The 310 Shake vs. Isagenix showdown is an easy one. 310 Shake is a meal replacement shake and while it’s not great, it’s not necessarily bad either. It’s just a meal replacement shake (which some science says when done correctly with nutritious stuff and not overdone may be okay). Frankly, you could make a better one at home, but as these shakes go, it’s just okay. IsaLean shakes on the other hand, contain far too many ingredients and some I consider dubious, therefore at 90 calories for 310 Shake and some nutrition (and though it’s not cheap it won’t break the bank), 310 Shake it is.
Isagenix vs It Works!
Ready for a knock-down drag out with It Works!

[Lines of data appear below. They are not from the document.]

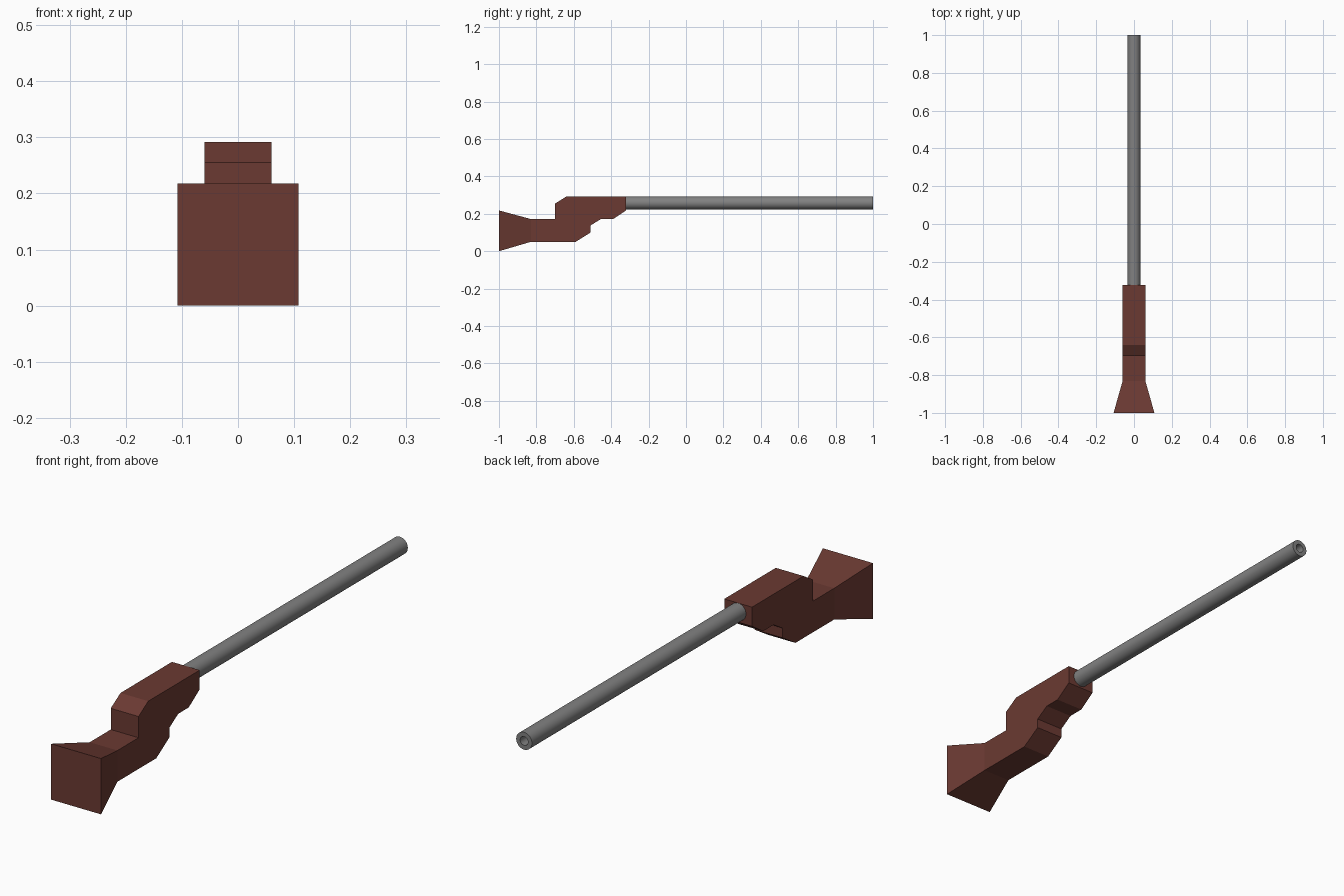
import bpy, bmesh, math

cube = bpy.data.objects.get("Cube")
if cube:
    bpy.data.objects.remove(cube, do_unlink=True)


def material(name, colour):
    m = bpy.data.materials.new(name)
    m.use_nodes = True
    m.diffuse_color = (*colour, 1)
    m.node_tree.nodes["Principled BSDF"].inputs["Base Color"].default_value = (*colour, 1)
    return m


def finish(bm, name, mat):
    bmesh.ops.recalc_face_normals(bm, faces=bm.faces)
    mesh = bpy.data.meshes.new(name)
    bm.to_mesh(mesh)
    bm.free()
    mesh.materials.append(mat)
    obj = bpy.data.objects.new(name, mesh)
    bpy.context.collection.objects.link(obj)
    return obj


wood = material("dark red wood", (0.147, 0.042, 0.032))
steel = material("grey steel", (0.22, 0.22, 0.22))

# Stock: side profile (y, z) extruded across x
HALF = 0.06
profile = [(-0.83, 0.05), (-0.59, 0.05), (-0.51, 0.10), (-0.51, 0.138),
           (-0.455, 0.172), (-0.39, 0.172), (-0.322, 0.217), (-0.322, 0.292),
           (-0.64, 0.292), (-0.70, 0.255), (-0.70, 0.172), (-0.83, 0.172)]
bm = bmesh.new()
side = bm.faces.new([bm.verts.new((-HALF, y, z)) for y, z in profile])
ext = bmesh.ops.extrude_face_region(bm, geom=[side])
moved = [v for v in ext["geom"] if isinstance(v, bmesh.types.BMVert)]
bmesh.ops.translate(bm, verts=moved, vec=(2 * HALF, 0, 0))

# Butt: rear face pulled back and flared to a larger square
bm.faces.ensure_lookup_table()
bmesh.ops.recalc_face_normals(bm, faces=bm.faces)
rear = min(bm.faces, key=lambda f: f.calc_center_median().y)
ext = bmesh.ops.extrude_face_region(bm, geom=[rear])
for v in ext["geom"]:
    if isinstance(v, bmesh.types.BMVert):
        v.co = (math.copysign(0.108, v.co.x), -1, 0 if v.co.z < 0.11 else 0.218)
if rear.is_valid:
    bmesh.ops.delete(bm, geom=[rear], context="FACES_ONLY")
finish(bm, "stock", wood)

# Barrel: tube swept from four rings, outer wall, muzzle rim and bore
SIDES, CENTRE = 32, 0.258
rings = [(0.034, -0.33), (0.034, 1), (0.017, 1), (0.017, -0.33)]
bm = bmesh.new()
loops = []
for r, y in rings:
    angles = [2 * math.pi * i / SIDES for i in range(SIDES)]
    loops.append([bm.verts.new((r * math.cos(a), y, CENTRE + r * math.sin(a))) for a in angles])
for k, a in enumerate(loops):
    b = loops[(k + 1) % len(loops)]
    for i in range(SIDES):
        j = (i + 1) % SIDES
        bm.faces.new((a[i], a[j], b[j], b[i]))
barrel = finish(bm, "barrel", steel)
bpy.ops.object.select_all(action="DESELECT")
barrel.select_set(True)
bpy.context.view_layer.objects.active = barrel
bpy.ops.object.shade_smooth_by_angle(angle=math.radians(30))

Vs. Isagenix? You won’t get one from me. While their product line may not be identical (the It Works! ‘Crazy Wrap Thing is a gimmick) I have even less faith in It Works! than Isagenix and that’s saying something. Again, two multi level marketing companies selling to desperate people using people desperate to sell. And It Works! gets paid. And I mean paid! Millions! It’s really just stomach-turning. But here’s the thing: the so-called ‘crazy wrap thing’ has not one teeny tiny shred of proof that it does anything! You apply cream and the wrap and through some abracadabra, you lose belly fat, and you’re somehow tightened and toned. It’s complete you-know-what. If there’s a cult among these MLM weight loss companies, this is one. And again, I just am loath to claim one over the other, but in this case, at least Isagenix doesn’t have a crazy wrap thing.

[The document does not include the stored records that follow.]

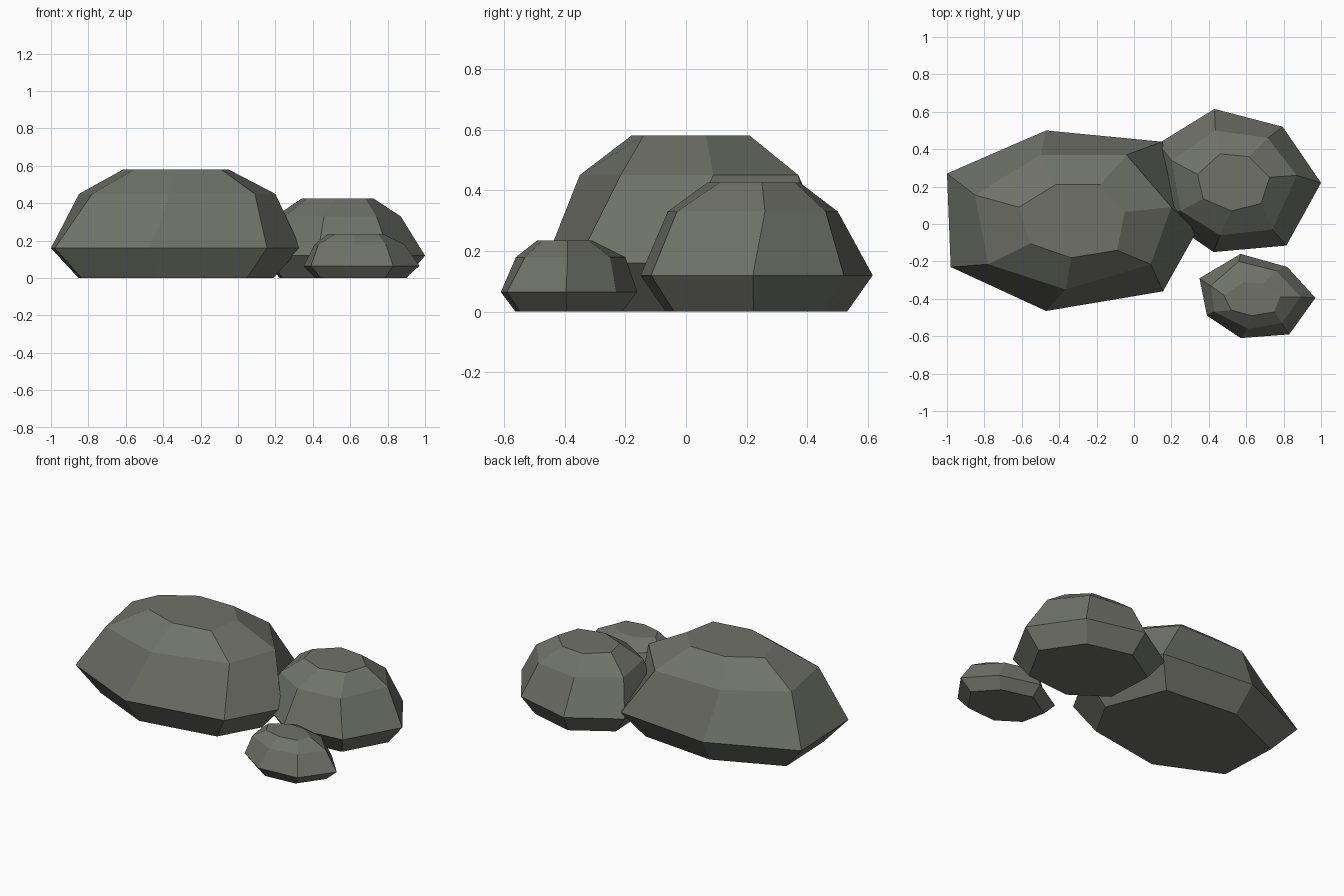
import bpy, bmesh

MAT = bpy.data.materials.new("stone")
MAT.diffuse_color = (0.16, 0.17, 0.14, 1)


def rock(name, heights, centre, belly, shoulder, crown):
    """Seven-sided boulder lofted from base, belly, shoulder and crown rings."""
    cx, cy = centre
    base = [(cx + (x - cx) * 0.78, cy + (y - cy) * 0.78) for x, y in belly]
    bm = bmesh.new()
    rings = [[bm.verts.new((x, y, z)) for x, y in ring]
             for ring, z in zip((base, belly, shoulder, crown), heights)]
    n = len(belly)
    for lo, hi in zip(rings, rings[1:]):
        for i in range(n):
            j = (i + 1) % n
            bm.faces.new((lo[i], lo[j], hi[j], hi[i]))
    bm.faces.new(rings[0])
    bm.faces.new(rings[-1])
    bmesh.ops.recalc_face_normals(bm, faces=bm.faces)
    mesh = bpy.data.meshes.new(name)
    bm.to_mesh(mesh)
    bm.free()
    mesh.materials.append(MAT)
    bpy.context.collection.objects.link(bpy.data.objects.new(name, mesh))


# Large boulder on the left
rock("large_rock", (0, 0.16, 0.45, 0.58), (-0.33, 0),
     [(0.335, -0.04), (0.15, 0.44), (-0.47, 0.5), (-1, 0.27),
      (-0.98, -0.23), (-0.47, -0.465), (0.155, -0.36)],
     [(0.2, 0.09), (-0.04, 0.37), (-0.5, 0.37), (-0.85, 0.155),
      (-0.78, -0.215), (-0.365, -0.35), (0.09, -0.215)],
     [(-0.05, 0.065), (-0.18, 0.21), (-0.42, 0.21), (-0.615, 0.09),
      (-0.555, -0.105), (-0.335, -0.18), (-0.09, -0.14)])

# Medium boulder at the back right
rock("medium_rock", (0, 0.12, 0.33, 0.425), (0.55, 0.23),
     [(1, 0.22), (0.795, 0.52), (0.43, 0.615), (0.13, 0.43),
      (0.15, 0.04), (0.425, -0.15), (0.815, -0.115)],
     [(0.87, 0.26), (0.715, 0.46), (0.435, 0.5), (0.2, 0.34),
      (0.25, 0.07), (0.46, -0.06), (0.74, -0.03)],
     [(0.725, 0.25), (0.615, 0.36), (0.46, 0.375), (0.34, 0.265),
      (0.37, 0.135), (0.52, 0.07), (0.68, 0.11)])

# Small stone at the front right
rock("small_rock", (0, 0.065, 0.18, 0.235), (0.63, -0.39),
     [(0.97, -0.395), (0.82, -0.23), (0.57, -0.16), (0.35, -0.29),
      (0.39, -0.49), (0.57, -0.61), (0.83, -0.59)],
     [(0.89, -0.39), (0.76, -0.25), (0.56, -0.2), (0.41, -0.33),
      (0.43, -0.47), (0.61, -0.56), (0.79, -0.53)],
     [(0.78, -0.39), (0.69, -0.32), (0.585, -0.31), (0.48, -0.38),
      (0.52, -0.46), (0.63, -0.49), (0.75, -0.47)])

Isagenix vs 21-Day Fix
And now ladies and gentlemen, it’s the 21-Day Fix vs. Isagenix. For $73 you get a step-by-step food guide and plan, workout DVDs, color-coded containers to use for portion control, recipes, and online support. That’s it. You could purchase different size containers and figure this all out on your own and hit the gym; it is a tad gimmicky, but it might just be the organization some people need. I think it’s kind of a waste of money and you’re better off doing this plan on your own (it does help with educating you about who much of what should be on your plate at every meal) but once you know how to do that, and make sure you get a vigorous and rigorous workout every day, you’ll probably get the same results. But all that said, it’s more benign than Isagenix, safer and no pressure to sell. So here it’s the 21 Day Fix, for sure. I think you can just DIY, but reviewers really liked it because it helped with discipline and organization.
Isagenix vs Trim Down Club
And here we are. Of every one of these vs. Trim Down Club, honestly, there's no contest whatsoever. And unless something comes along that’s far better, it’s the Trim Down Club for me. In this club, you (and your family!) enjoy made-at-home meals (together) prepared with fresh, whole healthy nutritious foods—not processed food and junk food. So you eat and you exercise. Yes. That’s the idea. Genius, right? Plus, in this Trim Down Club, you share bad days and good, your recipes and your ideas, you ask for help and give advice all with thousands of people just like you and me. Period. For a few dollars a month. That’s it. When something just makes sense, that’s winning.